▶ _TASK BRIEF_
For the material below, output exactly the span from the line with "# Slanted arm" to the line with "0.083, 0.015, 1.5)", including both, and nothing besides.

::: TASK INPUT

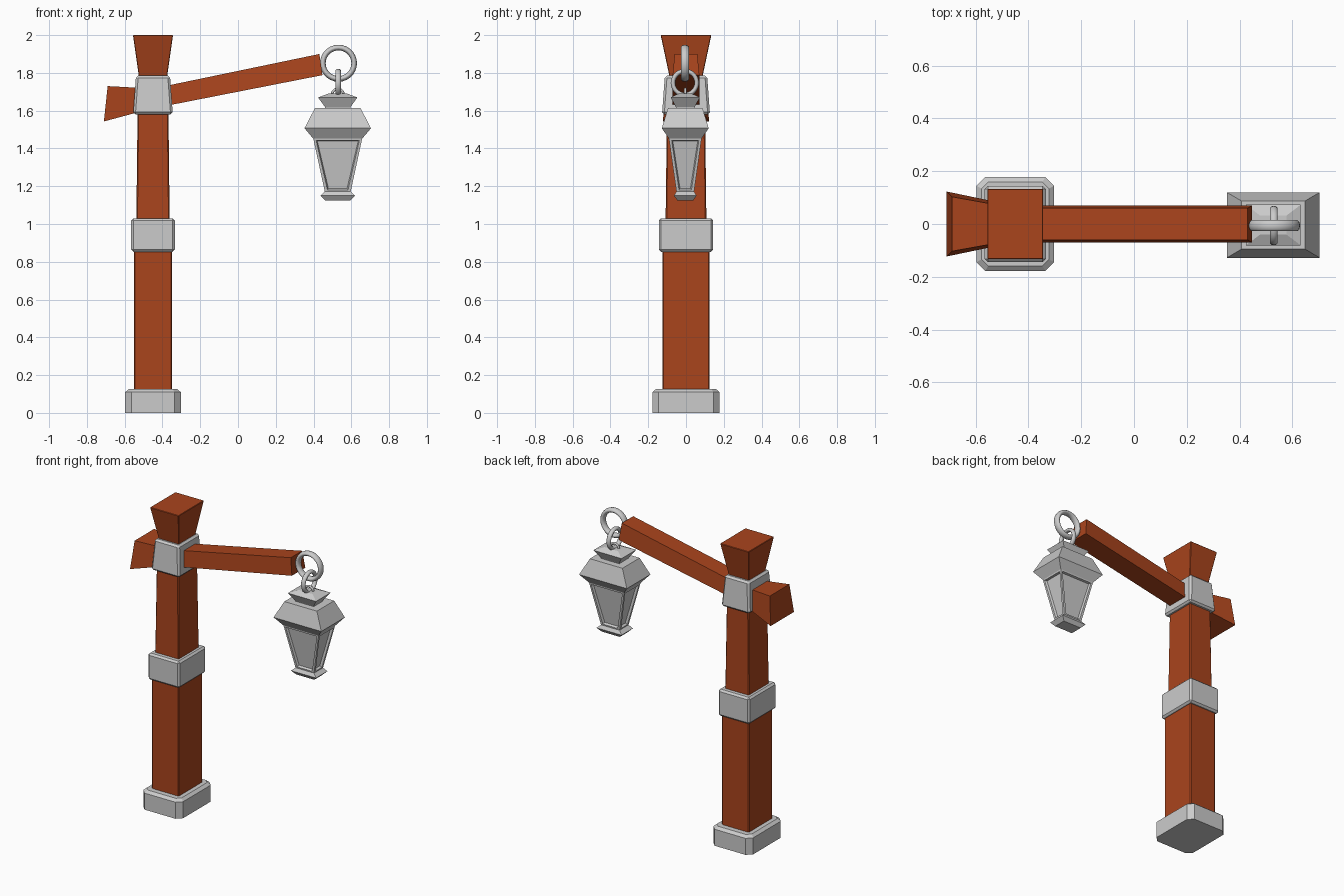
import bpy, bmesh
from math import pi

if "Cube" in bpy.data.objects:
    bpy.data.objects.remove(bpy.data.objects["Cube"])

wood = bpy.data.materials.new("wood")
wood.diffuse_color = (0.40, 0.058, 0.012, 1)
wood.use_nodes = True
wood.node_tree.nodes["Principled BSDF"].inputs["Base Color"].default_value = wood.diffuse_color

POST_X = -0.45
LAMP_X, LAMP_Y = 0.528, -0.004


def rect(cx, cy, z, hx, hy, c=0.0):
    """Horizontal rectangle ring, with corner chamfer c if given."""
    if c == 0:
        pts = [(-hx, -hy), (hx, -hy), (hx, hy), (-hx, hy)]
    else:
        pts = [(-hx + c, -hy), (hx - c, -hy), (hx, -hy + c), (hx, hy - c),
               (hx - c, hy), (-hx + c, hy), (-hx, hy - c), (-hx, -hy + c)]
    return [(cx + x, cy + y, z) for x, y in pts]


def loft(name, rings, mat=None, bevel=0.0, panel=False):
    """Skin matching rings into a closed solid; panel recesses the sides."""
    bm = bmesh.new()
    vs = [[bm.verts.new(p) for p in r] for r in rings]
    n = len(rings[0])
    sides = []
    for a, b in zip(vs, vs[1:]):
        for i in range(n):
            j = (i + 1) % n
            sides.append(bm.faces.new((a[i], a[j], b[j], b[i])))
    bm.faces.new(vs[0][::-1])
    bm.faces.new(vs[-1])
    bmesh.ops.recalc_face_normals(bm, faces=bm.faces[:])
    if panel:
        bmesh.ops.inset_individual(bm, faces=sides, thickness=0.02, depth=0)
        bmesh.ops.inset_individual(bm, faces=sides, thickness=0.008, depth=-0.014)
    me = bpy.data.meshes.new(name)
    bm.to_mesh(me)
    bm.free()
    ob = bpy.data.objects.new(name, me)
    bpy.context.collection.objects.link(ob)
    if mat:
        me.materials.append(mat)
    if bevel:
        m = ob.modifiers.new("bevel", "BEVEL")
        m.width, m.segments = bevel, 1
        m.limit_method, m.angle_limit = "ANGLE", 0.6
    return ob


def post_part(name, sections, mat=None, bevel=0.0):
    return loft(name, [rect(POST_X, 0, *s) for s in sections], mat, bevel)


def lamp_part(name, sections, panel=False):
    return loft(name, [rect(LAMP_X, LAMP_Y, *s) for s in sections], panel=panel)


def ring(name, loc, rot, major, minor, width=1.0):
    bpy.ops.mesh.primitive_torus_add(location=loc, rotation=rot, major_radius=major,
                                     minor_radius=minor, major_segments=28, minor_segments=10)
    ob = bpy.context.object
    ob.name = name
    ob.scale.z = width
    bpy.ops.object.shade_smooth_by_angle(angle=pi / 3)


# Post: straight foot, tapering shaft, flared head
post_part("post_lower", [(0.08, 0.1, 0.125), (0.94, 0.1, 0.125)], wood, 0.006)
post_part("post_upper", [(0.94, 0.089, 0.109), (1.66, 0.081, 0.1)], wood, 0.006)
post_part("post_head", [(1.68, 0.06, 0.066), (2.0, 0.106, 0.134)], wood, 0.003)

# Stone foot and two collars
post_part("base_block", [(0, 0.147, 0.178, 0.033), (0.11, 0.147, 0.178, 0.033),
                         (0.126, 0.128, 0.159, 0.025)])
post_part("middle_collar", [(0.853, 0.116, 0.144), (1.03, 0.116, 0.144)], bevel=0.012)
post_part("upper_collar", [(1.58, 0.105, 0.127), (1.785, 0.09, 0.112)], bevel=0.012)

# Slanted arm with a flared tail: top x, z, half width, then bottom x, z, half width
arm = [(-0.69, 1.73, 0.103, -0.71, 1.543, 0.123),
       (-0.45, 1.717, 0.06, -0.46, 1.61, 0.071),
       (0.431, 1.9, 0.06, 0.447, 1.788, 0.071)]
loft("arm", [[(xt, -wt, zt), (xt, wt, zt), (xb, wb, zb), (xb, -wb, zb)]
             for xt, zt, wt, xb, zb, wb in arm], wood)

# Hanging rings
ring("arm_ring", (0.532, -0.006, 1.851), (pi / 2, 0, 0), 0.083, 0.015, 1.5)
ring("link_ring", (0.53, -0.006, 1.747), (0, pi / 2, 0), 0.063, 0.012, 1.25)
ring("lantern_loop", (LAMP_X, LAMP_Y, 1.685), (pi / 2, 0, 0), 0.03, 0.007)

# Lantern, top to bottom
lamp_part("lantern_cap", [(1.605, 0.065, 0.046), (1.62, 0.068, 0.05),
                          (1.67, 0.104, 0.077), (1.69, 0.05, 0.036)])
lamp_part("lantern_roof", [(1.45, 0.128, 0.085), (1.507, 0.176, 0.124), (1.615, 0.12, 0.091)])
lamp_part("lantern_body", [(1.165, 0.067, 0.046), (1.455, 0.13, 0.087)], panel=True)
lamp_part("lantern_base", [(1.125, 0.067, 0.042), (1.15, 0.092, 0.06), (1.173, 0.067, 0.046)])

::::::

▶ _REPLY TO THE TASK_
# Slanted arm with a flared tail: top x, z, half width, then bottom x, z, half width
arm = [(-0.69, 1.73, 0.103, -0.71, 1.543, 0.123),
       (-0.45, 1.717, 0.06, -0.46, 1.61, 0.071),
       (0.431, 1.9, 0.06, 0.447, 1.788, 0.071)]
loft("arm", [[(xt, -wt, zt), (xt, wt, zt), (xb, wb, zb), (xb, -wb, zb)]
             for xt, zt, wt, xb, zb, wb in arm], wood)

# Hanging rings
ring("arm_ring", (0.532, -0.006, 1.851), (pi / 2, 0, 0), 0.083, 0.015, 1.5)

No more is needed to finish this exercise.